Alcohol can make you disorderly too — it changes your personality a little, sometimes for the worse, but also sometimes for the better.
A mental disorder isn’t what you have, it’s who you are.
Just like alcohol, mental disorders can make you tearful, creative, angry, motivated, or even all four of those in a single moment! Weather and diet can affect your personality too, and we all respond in different ways.
What mental disorder you have (if any) doesn’t matter, the name you give it doesn’t matter, but what you do with it does matter. Let’s take a look at some of those downsides and how designers can combat these changes in personality.
Personality traits vs. mental triggers
People who suffer from anxiety tend to overthink things, worry, and may lack self-worth. While they might also be extremely intelligent, they don’t internalise it, and one of the things that fuels this behaviour is the industry’s need to constantly define “design trends”. Here are some of the things you might hear:
“You shouldn’t be using skeuomorphism in design, flat design is trendy now.”
“Stop using Arial, you should use something like Lato, Roboto or Open Sans.”
Just because something is trendy, that doesn’t mean it’ll automatically make your design fantastic, and offering advice about design trends to other designers without explaining the why’s, where’s and how’s makes less-confident designers think that they have to be trendy to stay relevant, and failure to do so makes them bad designer who doesn’t know how to “stay ahead of the curve”.
Design trends come and go too quickly. If you waste your time trying to stay relevant, all you’ll end up with is wasted time.
Solution: find the right support
Immerse yourself in helpful, engaging and inspiring design communities. Dribbble is one example of an unhelpful community (generally speaking, of course) because the overall audience is catered to towards designing for likes, not users.
Instead, reach out to designers that you personally admire. Make friends with designers who give you honest and useful advice to help you improve, and reassure you that following the latest design trends doesn’t necessarily make you a brilliant designer. Great designers don’t follow others blindly.
It’s certainly not an overnight solution, and in more serious cases of anxiety, there might not ever be a permanent solution. We’re all different, and we all require different levels of support, some of us on bad days, and some of us most days.
With a genuine, helpful community you’ll have that support, and not only will you improve as a designer, but you’ll believe it when somebody tells you that you’re improving. When you’re not feeling anxious, trust me, you’ll care less about being the cool kid, and more about the users you’re designing for.
A supportive team and a productive feedback workflow like Sympli also helps to!
Even if you’re not the type to feel anxious or unconfident, you’ve probably come across somebody that does. If 1 in 4 individuals suffer from a mental disorder or temporary anxiety on a semi-regular basis, you probably came across somebody in need of some reassurance today. If designers have high-IQ levels, and high-IQ relates to an increased likelihood of issues with mental health, that number could be even higher. Be nice, be helpful, be supportive. Don’t be an ass in comments.
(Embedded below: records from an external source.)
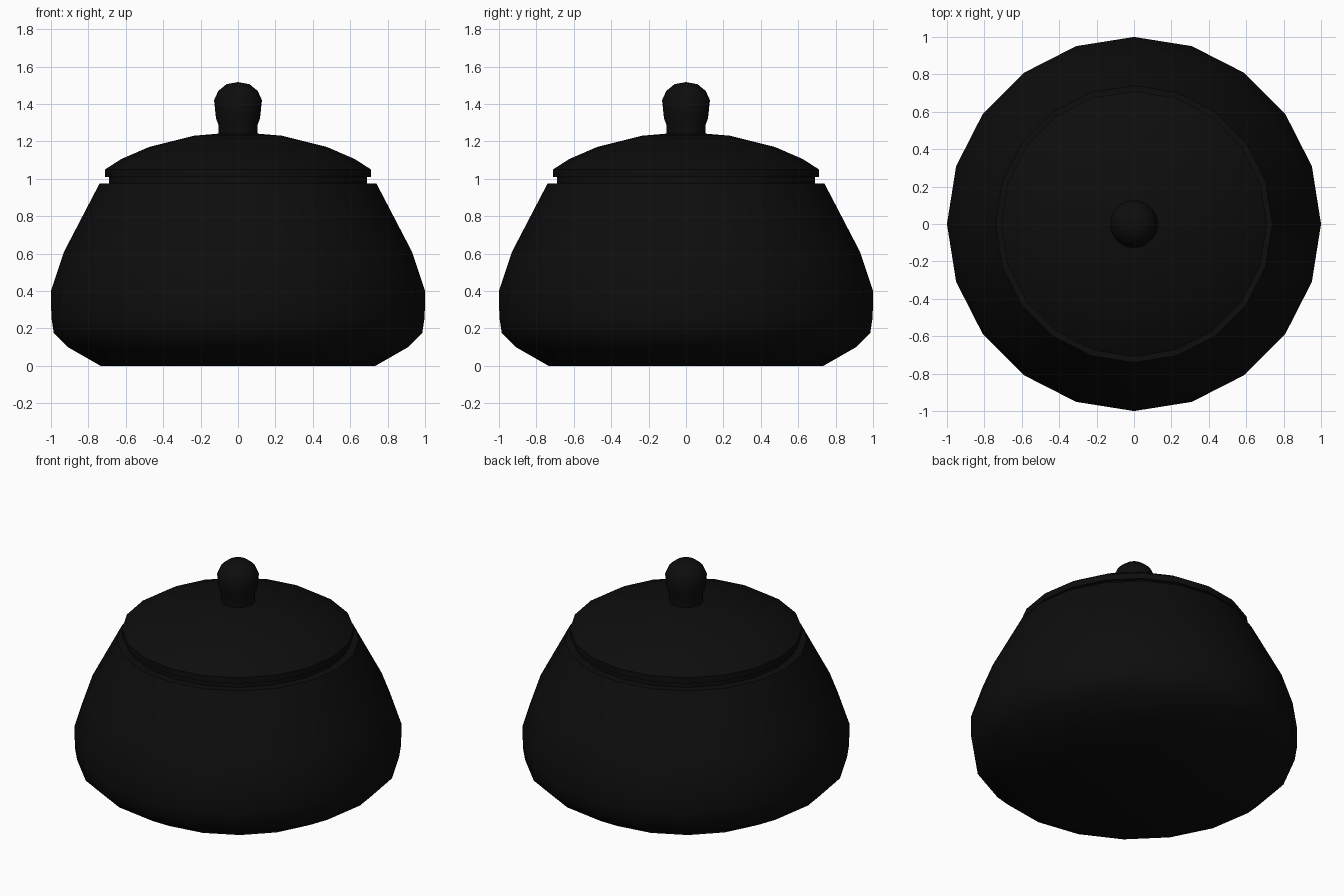
import bpy
import bmesh
from math import cos, sin, pi, radians

SIDES = 20

cube = bpy.data.objects.get("Cube")
if cube:
    bpy.data.objects.remove(cube, do_unlink=True)

black = bpy.data.materials.new("glossy black")
black.use_nodes = True
colour = (0.004, 0.004, 0.004, 1)
black.diffuse_color = colour
black.node_tree.nodes["Principled BSDF"].inputs["Base Color"].default_value = colour


def lathe(name, profile, smooth_angle=40):
    """Spin a (radius, height) profile round z; radius 0 makes a pole."""
    bm = bmesh.new()
    rings = []
    for r, z in profile:
        if r == 0:
            rings.append([bm.verts.new((0, 0, z))] * SIDES)
        else:
            rings.append([bm.verts.new((r * cos(2 * pi * i / SIDES),
                                        r * sin(2 * pi * i / SIDES), z))
                          for i in range(SIDES)])
    for low, high in zip(rings, rings[1:]):
        for i in range(SIDES):
            j = (i + 1) % SIDES
            corners = [low[i], low[j], high[j], high[i]]
            bm.faces.new(list(dict.fromkeys(corners)))
    bmesh.ops.recalc_face_normals(bm, faces=bm.faces)
    mesh = bpy.data.meshes.new(name)
    bm.to_mesh(mesh)
    bm.free()
    mesh.materials.append(black)
    obj = bpy.data.objects.new(name, mesh)
    bpy.context.collection.objects.link(obj)
    bpy.ops.object.select_all(action='DESELECT')
    obj.select_set(True)
    bpy.context.view_layer.objects.active = obj
    bpy.ops.object.shade_smooth_by_angle(angle=radians(smooth_angle))
    return obj


# Squat bowl with a flat rim and a hollow inside
lathe("pot_body", [
    (0, 0), (0.735, 0), (0.91, 0.1), (0.985, 0.175), (0.998, 0.26), (1, 0.4),
    (0.93, 0.61), (0.74, 0.975), (0.69, 0.975), (0.87, 0.6), (0.93, 0.4),
    (0.86, 0.15), (0.7, 0.06), (0, 0.06)])

# Domed lid with a narrower collar resting in the rim
lathe("lid", [
    (0, 0.96), (0.69, 0.96), (0.69, 1.01), (0.71, 1.01), (0.71, 1.05),
    (0.625, 1.105), (0.475, 1.17), (0.235, 1.23), (0, 1.25)])

# Rounded knob on a short neck
lathe("lid_knob", [
    (0, 1.22), (0.105, 1.22), (0.104, 1.285), (0.118, 1.325), (0.128, 1.42),
    (0.105, 1.47), (0.062, 1.505), (0, 1.517)])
If you do suffer from a mental disorder of some kind, even if it’s only temporary, remember that you’re not alone. We all have doubts about our abilities sometimes, but with the right environment, we can benefit from the right support.
A mental disorder is not what you have, it’s who you are.
Note: I’m not an expert on mental health. There’s probably a lot more to be said on the topic, and by those with much more knowledge than I, but hopefully there’s enough here to provoke some discussion, raise some awareness, and offer some support to those who need it — on behalf of the Sympli team, thanks for reading.